China has just begun to articulate its concept of a new global order.
In a chapter on ‘Sino-Soviet Strategic Thought’, he analysed the efforts of a revolutionary or revisionist power to recast the existing equilibrium of power in order to establish a new pattern of relationship; for example, Napoleon’s France and Hitler’s Germany.
He wrote “An international order the basic arrangements of which are accepted by all the major powers may be called ‘legitimate’. … A legitimate order is distinguished by not pressing the quest for security to its limits; by its willingness to find safety in a combination of physical safeguards and mutual trust. It is legitimate not because each power is perfectly satisfied, but because it will not be so dissatisfied that it will seek its remedy in overthrowing the existing system.”
In 1960 came his book The Necessity for Choice which the newly elected President John F. Kennedy admired. The theme was pressed forcefully. “The stability of an international system depends on the degree to which it combines the need for security with the obligation of self-restraint. … Where to strike this balance cannot be determined in the abstract; it is what makes diplomacy an art and not a science. But the balance must be established if the international order is stable.”
Daedalus, a highly respected journal, published in 1968 an issue on ‘Studies in Leadership’ to which Kissinger contributed an essay on Bismarck based on original research in German sources. He reiterated his view: “The stability of any international system depends on at least two factors: the degree to which its components feel secure and the extent to which they agree on the ‘justice’ or ‘fairness’ of existing arrangements. ... Equilibrium is needed for stability; moral consensus is essential for spontaneity. In the absence of agreement as to what constitutes a ‘just’ or ‘reasonable’ claim, no basis for negotiation exists.”
Clearly the present world order does not satisfy valid tests. The US calls the shots.
As practitioner, Kissinger discarded the truths he had told as a scholar. He became besotted with power. His book On China notes its quest for a “global role”, but holds that the US should “retain its competitiveness and its world role” — as the sole superpower after the collapse of the USSR. This ‘new world order’ was proclaimed by president George H. W. Bush in 1991.
This is precisely what China has always rejected. But in recent days it has gone farther still. In a series of pronouncements China has articulated the need for a new world order besides a ‘new Asian security concept’, based on the equality of states, which emphasises the roles of regional groups such as SCO, Saarc, Asean, and the Arab League. There will be a “new type [of] major — power relations in handling big power relations”.
On June 11, 2014 ambassador Wei Wei urged “we should push the world towards the direction of multi-polarisation.
Developing countries should have more representation in international affairs, and [new] international rules should be made through equal and collective consultations.
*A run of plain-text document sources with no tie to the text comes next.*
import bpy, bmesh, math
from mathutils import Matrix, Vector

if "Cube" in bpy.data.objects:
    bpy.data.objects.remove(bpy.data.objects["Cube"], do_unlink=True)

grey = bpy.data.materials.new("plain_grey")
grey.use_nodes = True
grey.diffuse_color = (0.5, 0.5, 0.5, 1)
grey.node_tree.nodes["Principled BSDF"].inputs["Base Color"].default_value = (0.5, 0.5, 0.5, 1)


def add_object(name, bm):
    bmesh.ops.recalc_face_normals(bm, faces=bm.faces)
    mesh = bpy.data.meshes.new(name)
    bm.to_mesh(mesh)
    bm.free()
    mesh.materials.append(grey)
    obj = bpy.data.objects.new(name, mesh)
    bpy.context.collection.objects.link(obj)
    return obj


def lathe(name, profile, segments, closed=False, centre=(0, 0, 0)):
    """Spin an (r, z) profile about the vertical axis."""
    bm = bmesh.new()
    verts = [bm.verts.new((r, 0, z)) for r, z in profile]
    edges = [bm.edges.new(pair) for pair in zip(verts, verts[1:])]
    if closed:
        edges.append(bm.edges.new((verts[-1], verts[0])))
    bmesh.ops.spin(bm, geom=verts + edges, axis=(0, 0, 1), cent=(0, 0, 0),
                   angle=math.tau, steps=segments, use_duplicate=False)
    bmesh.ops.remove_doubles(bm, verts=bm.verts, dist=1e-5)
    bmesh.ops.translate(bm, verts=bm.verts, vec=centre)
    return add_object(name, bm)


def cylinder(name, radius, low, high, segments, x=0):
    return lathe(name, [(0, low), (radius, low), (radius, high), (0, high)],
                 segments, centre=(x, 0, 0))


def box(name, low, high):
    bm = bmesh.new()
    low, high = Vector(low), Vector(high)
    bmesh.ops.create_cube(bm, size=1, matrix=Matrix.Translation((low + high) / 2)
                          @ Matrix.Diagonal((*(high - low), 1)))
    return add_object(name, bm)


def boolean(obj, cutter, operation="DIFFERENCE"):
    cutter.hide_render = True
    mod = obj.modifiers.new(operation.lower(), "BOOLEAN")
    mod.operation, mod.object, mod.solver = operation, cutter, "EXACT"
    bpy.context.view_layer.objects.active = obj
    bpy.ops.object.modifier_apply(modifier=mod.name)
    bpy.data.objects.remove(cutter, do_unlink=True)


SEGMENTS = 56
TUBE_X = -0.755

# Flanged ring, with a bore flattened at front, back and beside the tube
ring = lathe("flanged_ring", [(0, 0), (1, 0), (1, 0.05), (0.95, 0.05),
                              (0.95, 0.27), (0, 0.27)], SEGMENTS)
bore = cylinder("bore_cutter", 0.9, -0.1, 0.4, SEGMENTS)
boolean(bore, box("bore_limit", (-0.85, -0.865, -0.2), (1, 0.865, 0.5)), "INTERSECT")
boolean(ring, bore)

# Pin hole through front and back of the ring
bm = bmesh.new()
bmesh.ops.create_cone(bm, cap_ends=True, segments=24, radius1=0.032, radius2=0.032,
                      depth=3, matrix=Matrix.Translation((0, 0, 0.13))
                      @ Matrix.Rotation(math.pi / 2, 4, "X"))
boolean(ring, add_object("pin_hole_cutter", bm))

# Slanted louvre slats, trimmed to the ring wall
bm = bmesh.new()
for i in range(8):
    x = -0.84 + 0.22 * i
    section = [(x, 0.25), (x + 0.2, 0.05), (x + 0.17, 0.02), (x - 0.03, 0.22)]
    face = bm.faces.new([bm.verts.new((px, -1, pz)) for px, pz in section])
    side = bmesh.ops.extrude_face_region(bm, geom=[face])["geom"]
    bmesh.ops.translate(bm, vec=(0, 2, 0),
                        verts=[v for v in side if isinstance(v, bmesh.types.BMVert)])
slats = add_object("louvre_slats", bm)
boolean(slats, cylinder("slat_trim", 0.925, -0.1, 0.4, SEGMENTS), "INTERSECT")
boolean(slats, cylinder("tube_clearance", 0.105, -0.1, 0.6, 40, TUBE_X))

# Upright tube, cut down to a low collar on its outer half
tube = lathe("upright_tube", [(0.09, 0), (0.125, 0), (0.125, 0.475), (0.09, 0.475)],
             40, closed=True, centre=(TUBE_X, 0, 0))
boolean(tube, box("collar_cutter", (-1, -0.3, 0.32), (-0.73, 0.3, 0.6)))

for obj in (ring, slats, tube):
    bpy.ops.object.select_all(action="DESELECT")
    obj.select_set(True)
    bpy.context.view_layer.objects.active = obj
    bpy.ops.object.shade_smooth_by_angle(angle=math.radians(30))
The UN, G20, SCO, Brics and other multinational regimes should get full scope for the role they play, with a view to make international governance more just and reasonable.”
Recently, President Xi Jinxing explicitly demanded “a new architecture of Asia-Pacific security cooperation that is open, transparent and equality based”. He amplified that it is “unacceptable to have security just for one country or some countries while leaving the rest insecure”.
As a scholar, Kissinger held the same view. Now, after Afghanistan, Iraq, Libya and Syria, the developing world feels the same way. American predominance poses a threat to the legitimacy as well as the stability of the existing world order. China pursues its campaign adroitly without antagonising the US. The developing world must support it; especially Pakistan and India.
The writer is an author and a lawyer based in Mumbai.
Published in Dawn, August 2nd, 2014